____ Dataset extract

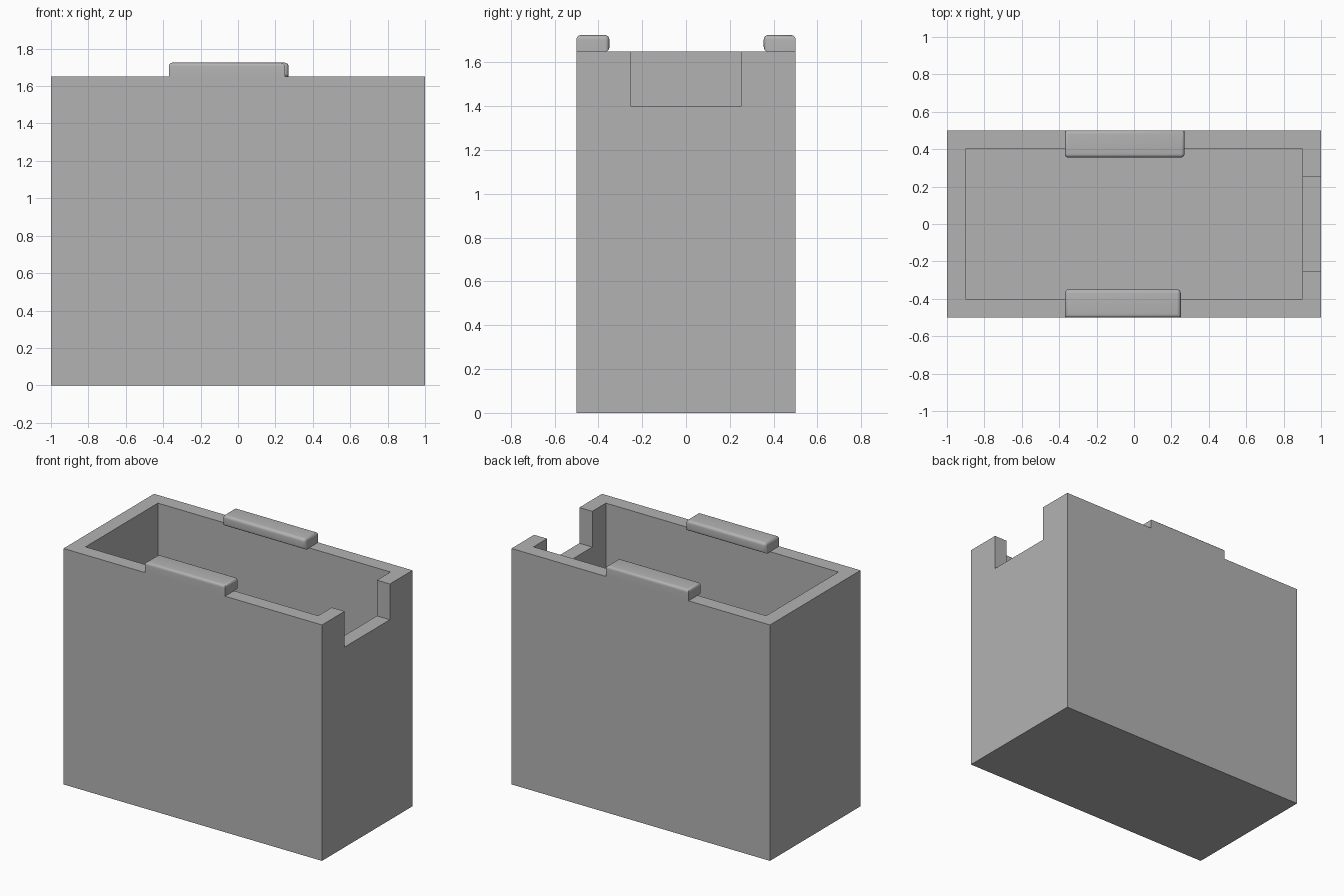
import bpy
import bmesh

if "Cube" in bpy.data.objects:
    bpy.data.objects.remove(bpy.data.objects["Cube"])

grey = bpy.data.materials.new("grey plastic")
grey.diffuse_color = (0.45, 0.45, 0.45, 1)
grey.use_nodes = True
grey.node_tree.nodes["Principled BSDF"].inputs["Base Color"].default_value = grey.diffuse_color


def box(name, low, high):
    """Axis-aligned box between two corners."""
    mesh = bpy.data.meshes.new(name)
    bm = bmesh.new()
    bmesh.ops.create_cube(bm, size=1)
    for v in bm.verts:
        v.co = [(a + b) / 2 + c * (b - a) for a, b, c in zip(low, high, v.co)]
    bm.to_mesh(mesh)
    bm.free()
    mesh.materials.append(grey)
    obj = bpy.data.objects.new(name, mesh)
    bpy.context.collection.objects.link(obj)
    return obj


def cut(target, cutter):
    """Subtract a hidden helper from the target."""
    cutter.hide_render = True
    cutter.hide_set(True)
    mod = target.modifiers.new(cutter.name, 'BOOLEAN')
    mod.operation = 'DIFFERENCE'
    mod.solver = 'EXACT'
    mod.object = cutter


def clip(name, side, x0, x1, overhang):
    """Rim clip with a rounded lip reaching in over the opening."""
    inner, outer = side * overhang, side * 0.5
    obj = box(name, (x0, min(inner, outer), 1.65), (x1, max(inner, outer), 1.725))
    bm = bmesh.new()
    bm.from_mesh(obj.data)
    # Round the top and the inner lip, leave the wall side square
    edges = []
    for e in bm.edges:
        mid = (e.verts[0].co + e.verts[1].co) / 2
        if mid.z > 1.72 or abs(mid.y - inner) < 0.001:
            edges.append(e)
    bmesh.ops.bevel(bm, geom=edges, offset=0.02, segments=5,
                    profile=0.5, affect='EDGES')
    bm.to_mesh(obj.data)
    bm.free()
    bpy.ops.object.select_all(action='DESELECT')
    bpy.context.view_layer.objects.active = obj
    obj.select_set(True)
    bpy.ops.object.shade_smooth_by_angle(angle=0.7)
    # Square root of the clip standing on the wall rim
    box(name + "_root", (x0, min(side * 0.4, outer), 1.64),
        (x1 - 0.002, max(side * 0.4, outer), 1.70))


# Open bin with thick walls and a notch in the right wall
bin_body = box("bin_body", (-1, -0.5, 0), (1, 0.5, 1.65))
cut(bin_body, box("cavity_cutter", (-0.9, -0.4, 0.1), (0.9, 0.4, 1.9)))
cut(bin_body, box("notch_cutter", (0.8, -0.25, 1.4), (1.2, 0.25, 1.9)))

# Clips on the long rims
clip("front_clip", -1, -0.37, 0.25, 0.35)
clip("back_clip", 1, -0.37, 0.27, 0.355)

________
____ Dataset extract

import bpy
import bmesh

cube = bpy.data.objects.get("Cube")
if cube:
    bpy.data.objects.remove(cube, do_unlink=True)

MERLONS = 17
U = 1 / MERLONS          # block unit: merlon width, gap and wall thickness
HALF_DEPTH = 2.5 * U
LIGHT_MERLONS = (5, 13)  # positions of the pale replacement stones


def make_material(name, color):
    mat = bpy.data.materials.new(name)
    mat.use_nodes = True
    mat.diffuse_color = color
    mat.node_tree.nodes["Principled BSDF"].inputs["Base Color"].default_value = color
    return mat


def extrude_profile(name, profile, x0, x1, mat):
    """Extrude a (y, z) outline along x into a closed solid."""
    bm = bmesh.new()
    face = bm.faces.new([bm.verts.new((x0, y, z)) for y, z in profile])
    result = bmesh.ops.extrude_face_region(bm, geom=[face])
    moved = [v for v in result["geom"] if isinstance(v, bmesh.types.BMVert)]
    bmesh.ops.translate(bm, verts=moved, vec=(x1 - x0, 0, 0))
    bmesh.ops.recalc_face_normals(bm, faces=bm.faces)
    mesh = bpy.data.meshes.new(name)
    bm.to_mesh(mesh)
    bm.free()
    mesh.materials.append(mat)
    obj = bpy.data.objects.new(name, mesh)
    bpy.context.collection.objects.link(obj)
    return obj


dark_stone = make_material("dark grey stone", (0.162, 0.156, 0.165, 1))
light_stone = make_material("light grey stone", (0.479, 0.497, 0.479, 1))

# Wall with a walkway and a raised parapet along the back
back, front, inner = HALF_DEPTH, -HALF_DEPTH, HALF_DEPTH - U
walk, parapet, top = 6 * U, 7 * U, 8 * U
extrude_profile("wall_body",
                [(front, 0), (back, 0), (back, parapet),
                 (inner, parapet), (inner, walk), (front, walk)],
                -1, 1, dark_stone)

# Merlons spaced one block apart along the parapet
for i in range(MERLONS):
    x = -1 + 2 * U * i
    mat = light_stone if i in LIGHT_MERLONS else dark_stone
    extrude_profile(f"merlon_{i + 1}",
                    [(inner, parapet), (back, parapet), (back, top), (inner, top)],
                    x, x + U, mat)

________
____ Dataset extract

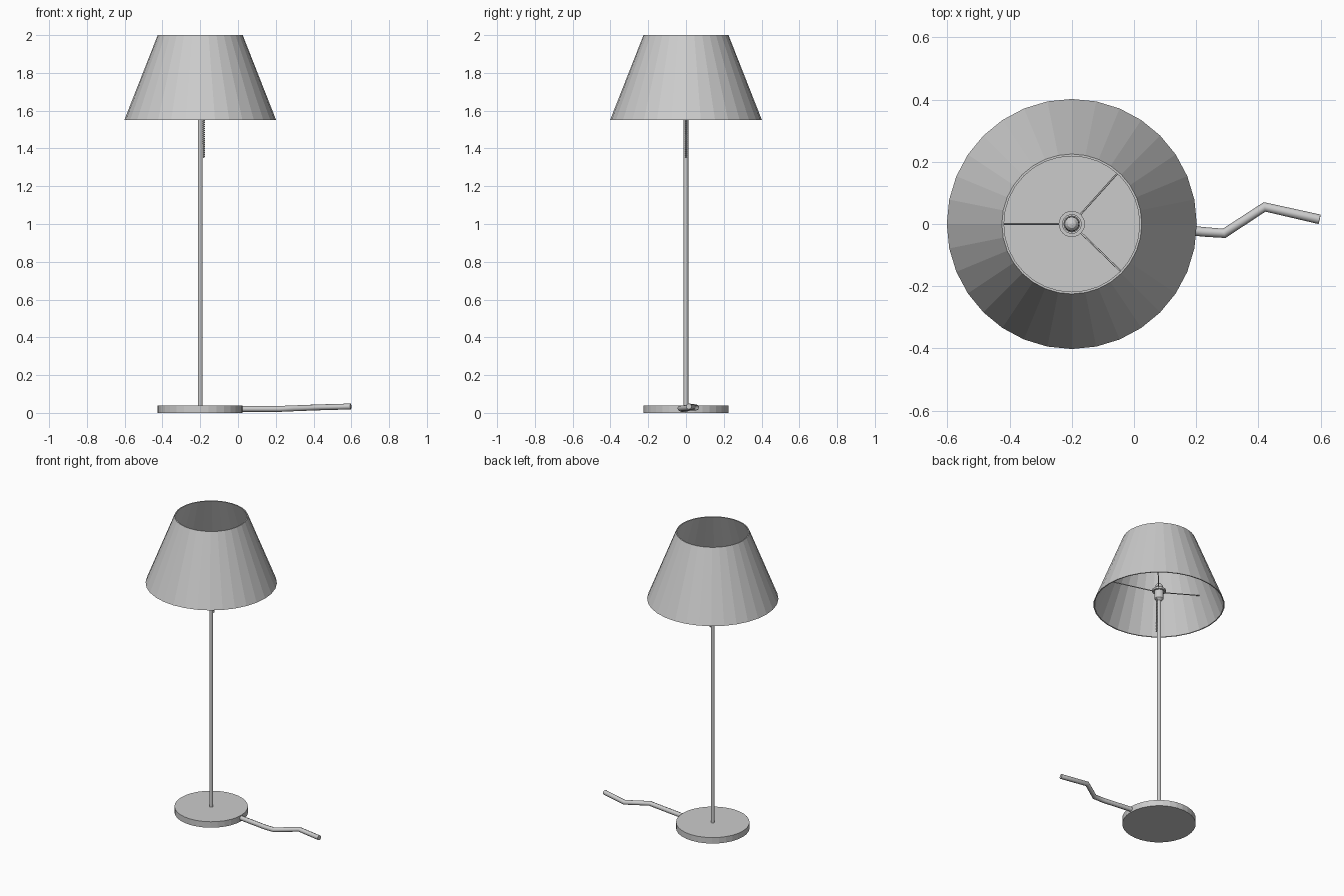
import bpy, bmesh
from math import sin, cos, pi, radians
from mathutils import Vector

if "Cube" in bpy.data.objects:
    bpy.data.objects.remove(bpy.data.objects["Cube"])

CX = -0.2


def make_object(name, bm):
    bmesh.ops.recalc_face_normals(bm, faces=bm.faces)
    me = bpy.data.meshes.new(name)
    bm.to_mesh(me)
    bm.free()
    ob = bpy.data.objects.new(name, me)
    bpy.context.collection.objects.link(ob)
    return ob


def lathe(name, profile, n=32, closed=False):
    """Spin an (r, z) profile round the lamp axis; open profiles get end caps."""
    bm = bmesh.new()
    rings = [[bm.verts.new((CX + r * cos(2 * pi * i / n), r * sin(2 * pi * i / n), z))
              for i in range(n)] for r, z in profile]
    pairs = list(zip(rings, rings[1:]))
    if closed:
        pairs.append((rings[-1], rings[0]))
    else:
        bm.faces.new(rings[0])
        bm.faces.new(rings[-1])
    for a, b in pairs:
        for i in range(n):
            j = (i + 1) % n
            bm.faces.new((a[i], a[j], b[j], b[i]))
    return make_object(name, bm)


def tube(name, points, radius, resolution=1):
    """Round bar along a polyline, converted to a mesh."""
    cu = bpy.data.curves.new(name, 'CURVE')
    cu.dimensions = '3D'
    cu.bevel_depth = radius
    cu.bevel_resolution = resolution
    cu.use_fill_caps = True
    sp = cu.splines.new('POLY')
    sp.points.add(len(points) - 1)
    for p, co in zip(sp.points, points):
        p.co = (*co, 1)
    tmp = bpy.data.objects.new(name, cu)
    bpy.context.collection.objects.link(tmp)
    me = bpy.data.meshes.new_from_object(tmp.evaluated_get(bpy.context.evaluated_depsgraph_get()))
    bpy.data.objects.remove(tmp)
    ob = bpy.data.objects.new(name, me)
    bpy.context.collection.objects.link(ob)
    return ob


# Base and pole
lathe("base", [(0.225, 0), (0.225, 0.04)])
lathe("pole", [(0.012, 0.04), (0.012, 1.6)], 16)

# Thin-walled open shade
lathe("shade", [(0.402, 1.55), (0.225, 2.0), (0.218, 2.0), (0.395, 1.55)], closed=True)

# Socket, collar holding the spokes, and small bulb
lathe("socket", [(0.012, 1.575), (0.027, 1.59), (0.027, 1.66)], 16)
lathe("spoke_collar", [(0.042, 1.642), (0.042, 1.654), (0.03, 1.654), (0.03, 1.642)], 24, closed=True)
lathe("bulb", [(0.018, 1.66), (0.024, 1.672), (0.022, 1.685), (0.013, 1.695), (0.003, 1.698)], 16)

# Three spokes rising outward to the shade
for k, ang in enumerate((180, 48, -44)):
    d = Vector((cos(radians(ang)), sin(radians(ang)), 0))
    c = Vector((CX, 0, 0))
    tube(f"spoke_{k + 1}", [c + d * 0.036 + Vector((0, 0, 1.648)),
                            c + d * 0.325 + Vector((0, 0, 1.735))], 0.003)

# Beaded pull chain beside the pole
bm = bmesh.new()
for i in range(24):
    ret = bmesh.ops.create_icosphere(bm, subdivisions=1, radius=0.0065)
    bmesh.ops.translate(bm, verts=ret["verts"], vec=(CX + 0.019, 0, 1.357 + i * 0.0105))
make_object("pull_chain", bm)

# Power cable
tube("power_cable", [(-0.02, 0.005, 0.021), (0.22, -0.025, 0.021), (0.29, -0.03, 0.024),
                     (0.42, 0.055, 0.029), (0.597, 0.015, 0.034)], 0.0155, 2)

________

> What you have to do:
From the records above, copy out the line with "(1, 0.5, 1.65))", the line with "-0.37, 0.27, 0.355)", and every line between them, word for word.

> Written response:
bin_body = box("bin_body", (-1, -0.5, 0), (1, 0.5, 1.65))
cut(bin_body, box("cavity_cutter", (-0.9, -0.4, 0.1), (0.9, 0.4, 1.9)))
cut(bin_body, box("notch_cutter", (0.8, -0.25, 1.4), (1.2, 0.25, 1.9)))

# Clips on the long rims
clip("front_clip", -1, -0.37, 0.25, 0.35)
clip("back_clip", 1, -0.37, 0.27, 0.355)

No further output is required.